It will be a while before I’ve got one of those…
I love the mix of humour and inspiration! 🙂 I must admit, I’ve been oh-so-tempted to pick up some Post-Easter chocolate but maybe I’ll go on a run instead…maybe…
Just run! Then sneak some candy when no one is watching. 🙂
Cardio work is excellent to reduce stress and clear the mind. Back in my 20’s I used cardio exercise to reduce depression symptoms. In my early 50’s now, I need to get that grove back. Maybe not as intense but definantly need to get off my butt. I’ll be following you for motivation, as it’s much needed. Time to follow you.
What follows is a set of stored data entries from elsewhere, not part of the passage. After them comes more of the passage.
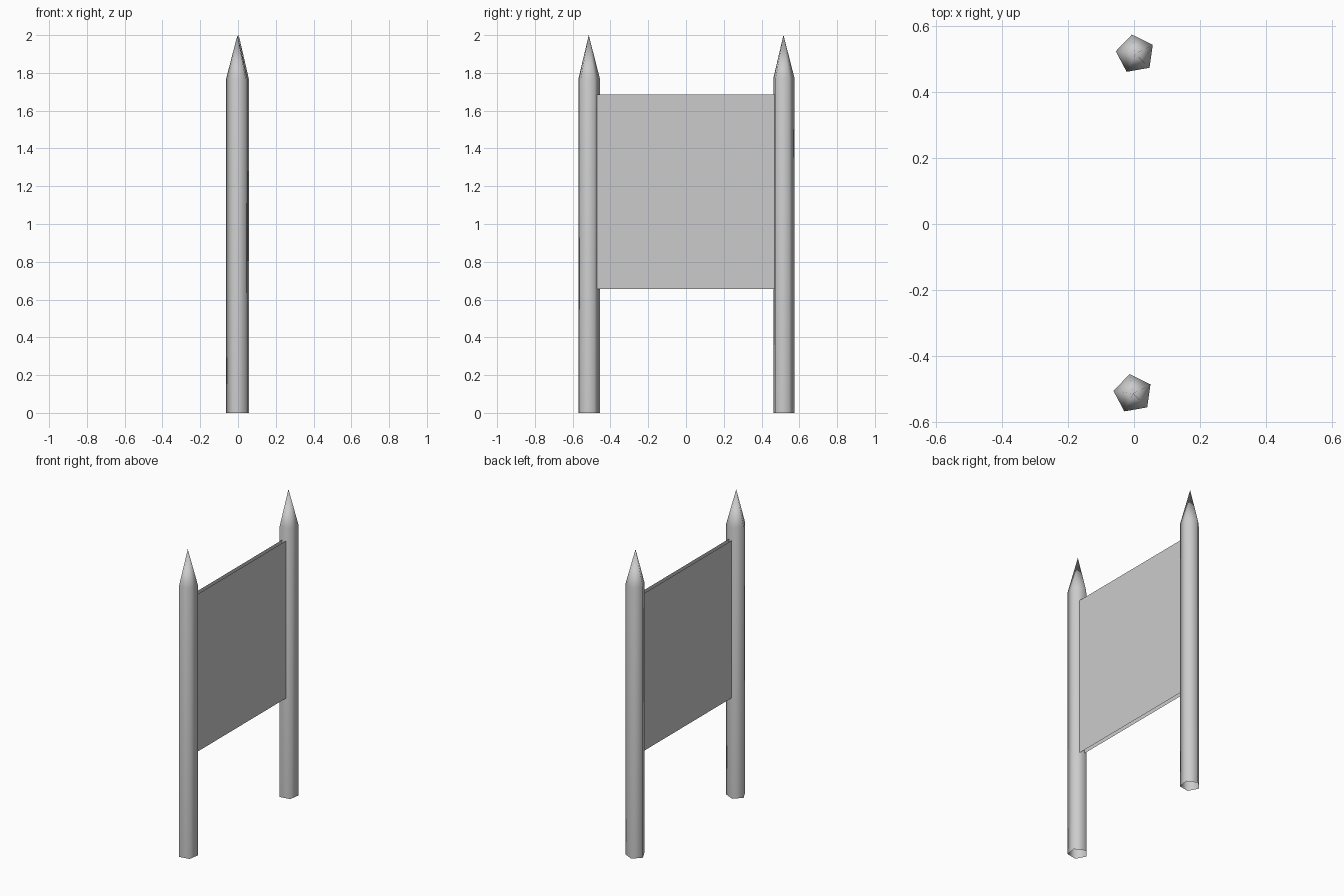
import bpy, bmesh
from math import cos, sin, radians

if "Cube" in bpy.data.objects:
    bpy.data.objects.remove(bpy.data.objects["Cube"])


def finish(bm, name, smooth):
    me = bpy.data.meshes.new(name)
    for f in bm.faces:
        f.smooth = smooth
    bm.to_mesh(me)
    bm.free()
    ob = bpy.data.objects.new(name, me)
    bpy.context.collection.objects.link(ob)
    return ob


# five-sided post: open-bottomed shaft with a pointed tip
def post(name, x, y, radius=0.06, shoulder=1.77, top=2.0, sides=5, turn=100):
    bm = bmesh.new()
    angles = [radians(turn + 360 * i / sides) for i in range(sides)]
    low, high = [
        [bm.verts.new((x + radius * cos(a), y + radius * sin(a), z)) for a in angles]
        for z in (0, shoulder)
    ]
    tip = bm.verts.new((x, y, top))
    for i in range(sides):
        j = (i + 1) % sides
        bm.faces.new((low[i], low[j], high[j], high[i]))
        bm.faces.new((high[i], high[j], tip))
    return finish(bm, name, True)


# thin upright sheet between the posts, facing +x or -x
def sheet(name, x, facing, half=0.49, z0=0.655, z1=1.685):
    bm = bmesh.new()
    corners = [(-half, z0), (half, z0), (half, z1), (-half, z1)]
    if facing < 0:
        corners.reverse()
    bm.faces.new([bm.verts.new((x, y, z)) for y, z in corners])
    return finish(bm, name, False)


post("front_post", -0.003, -0.515)
post("back_post", 0.004, 0.516)

# sign board: two faces, open along its edges
sheet("board_right_face", 0.02, 1)
sheet("board_left_face", -0.006, -1)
If your interested check us out to see what a 50 year old couple does to keep mov’n on. Take care and keep running.
Thanks. You keep up the good work, too!